It may be true there are people in this busyness that do not walk a straight line, but: Drinking alcohol isn't the most healthy thing one can do in ones life. Children get killed by people that had a nip from a Rottenshield 1981, before getting in their cars. (Why did German Gouvernment step in? Because of money, employment, because some alcoholics got killed? That's a pitty) That's criminal! And I will feast the rest of my life if G.M. or Benz will implement a breath detection instrument that, the moment people get in their cars, cuts of power if alcohol is detected. This will never happen because too much money is involved etc.
A negative story will never bring the solution you're looking for.
Kicking the trade as a whole will not do the trick. (And I do not think
I've been misreading your salon. I've even read it in between the
|Author||:||Steve Price mailto:%email@example.com|
|Date||:||12-12-2001 on 08:36 a.m.|
I don't see anything in Michael's essay that says or suggests that everyone in rug commerce is dishonest, only that some are. You and I obviously agree that there are some dishonest people in the rug business. Those are the ones from whom consumers need protection.
I am less optimistic than Michael is about how much protection can be offered without devoting more resources to the problem than its importance warrants, but I think his point clearly does not include a blanket indictment of knowledgable, honest dealers.
Some arguments have been advanced in other threads to the effect that
if there are laws regulating rug labeling, people will break those laws.
The fact is, every law gets broken from time to time, that's why we have
law enforcement and courts. The real questions here, I believe, are:
If rug labeling of the type Michael proposes is to be effective - and I'm not confident that it can be - the laws requiring it will have to be created with great care.
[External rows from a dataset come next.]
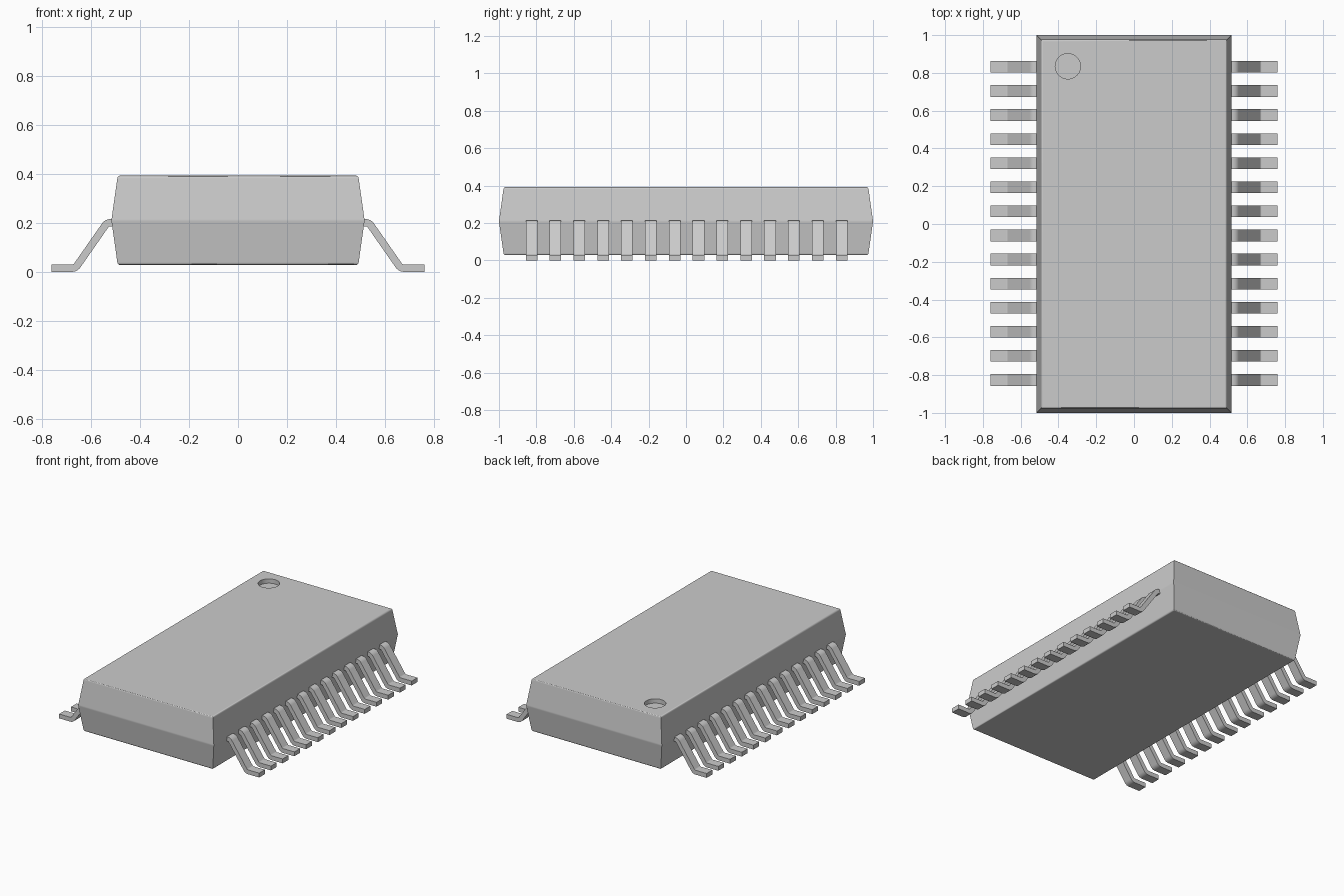
import bpy, bmesh, math
from mathutils import Vector

if "Cube" in bpy.data.objects:
    bpy.data.objects.remove(bpy.data.objects["Cube"], do_unlink=True)

grey = bpy.data.materials.new("plain grey")
grey.use_nodes = True
COLOUR = (0.6, 0.6, 0.6, 1)
grey.diffuse_color = COLOUR
grey.node_tree.nodes["Principled BSDF"].inputs["Base Color"].default_value = COLOUR


def finish(name, bm):
    bmesh.ops.recalc_face_normals(bm, faces=bm.faces[:])
    mesh = bpy.data.meshes.new(name)
    bm.to_mesh(mesh)
    bm.free()
    mesh.materials.append(grey)
    obj = bpy.data.objects.new(name, mesh)
    bpy.context.collection.objects.link(obj)
    return obj


def activate(obj):
    bpy.ops.object.select_all(action='DESELECT')
    obj.select_set(True)
    bpy.context.view_layer.objects.active = obj


def smooth(obj):
    activate(obj)
    bpy.ops.object.shade_smooth_by_angle(angle=math.radians(40))
    weighted = obj.modifiers.new("flat_face_normals", 'WEIGHTED_NORMAL')
    weighted.keep_sharp = True
    weighted.weight = 100


def loft(bm, rings):
    """Skin closed rings of points and cap both ends."""
    loops = [[bm.verts.new(p) for p in ring] for ring in rings]
    n = len(loops[0])
    for a, b in zip(loops, loops[1:]):
        for i in range(n):
            j = (i + 1) % n
            bm.faces.new((a[i], a[j], b[j], b[i]))
    bm.faces.new(loops[0])
    bm.faces.new(loops[-1])


def fillet(path, radius, steps=5):
    """Round the inner corners of a flat path."""
    pts = [Vector(p) for p in path]
    out = [pts[0]]
    for a, b, c in zip(pts, pts[1:], pts[2:]):
        start = b + (a - b).normalized() * radius
        end = b + (c - b).normalized() * radius
        for i in range(steps + 1):
            t = i / steps
            out.append(start.lerp(b, t).lerp(b.lerp(end, t), t))
    return out + [pts[-1]]


# Moulded body: drafted sides meeting at a soft parting line
HALF_X, HALF_Y = 0.516, 1.0
half_profile = [(0.034, 0.182), (0.029, 0.180), (0.026, 0.177), (0.024, 0.171),
                (0.001, 0.008), (0, 0.003)]
sides = [(i, -h) for i, h in half_profile] + [(i, h) for i, h in reversed(half_profile)]
bm = bmesh.new()
loft(bm, [[(sx * (HALF_X - i), sy * (HALF_Y - i), 0.21 + h)
           for sx, sy in ((-1, -1), (1, -1), (1, 1), (-1, 1))] for i, h in sides])
body = finish("body", bm)

# Round index dimple sunk into the top
bm = bmesh.new()
bmesh.ops.create_cone(bm, cap_ends=True, segments=48, radius1=0.067, radius2=0.067, depth=0.1)
bmesh.ops.translate(bm, verts=bm.verts[:], vec=(-0.35, 0.835, 0.412))
cutter = finish("dimple_cutter", bm)
cutter.hide_render = True
cut = body.modifiers.new("dimple", 'BOOLEAN')
cut.operation = 'DIFFERENCE'
cut.object = cutter
activate(body)
bpy.ops.object.modifier_apply(modifier="dimple")
bpy.data.objects.remove(cutter, do_unlink=True)
smooth(body)

# Gull-wing lead outline: a filleted centre line thickened on both sides
THICK, WIDTH, PITCH, COUNT = 0.03, 0.062, 0.1275, 14
line = fillet([(0.48, 0.2), (0.534, 0.2), (0.663, 0.015), (0.761, 0.015)], 0.014)
upper, lower = [], []
for i, p in enumerate(line):
    before = line[max(i - 1, 0)]
    after = line[min(i + 1, len(line) - 1)]
    d = (after - before).normalized()
    normal = Vector((-d.y, d.x)) * THICK / 2
    upper.append(p + normal)
    lower.append(p - normal)
outline = upper + lower[::-1]

# Two mirrored rows of leads
for side, label in ((1, "left"), (-1, "right")):
    bm = bmesh.new()
    for k in range(COUNT):
        y = (k - (COUNT - 1) / 2) * PITCH + 0.003
        loft(bm, [[(side * p.x, y + e * WIDTH / 2, p.y) for p in outline] for e in (-1, 1)])
    smooth(finish(label + "_leads", bm))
But I don't think the fact that there will be violations is, all by itself, an argument against having laws requiring it.
|Author||:||Patrick Weiler mailto:%firstname.lastname@example.org|
|Date||:||12-12-2001 on 09:43 a.m.|
Mr. Bischof is suggesting a beneficial process for concerned consumers
to have an informed choice in their rug buying. I believe there were
problems with some wall-to-wall carpeting off-gassing and causing health
problems in schools. I had not heard that this happens with handmade wool
carpets, because I thought it was due to either the synthetic fibres or
the anti-stain treatments, neither of which is true about wool hand-made
rugs as far as I know. It is true that one should not allow small children
around a freshly washed wall-to-wall rug due to microorganisms that become
airborne. Again, I do not know if this is true with hand-made wool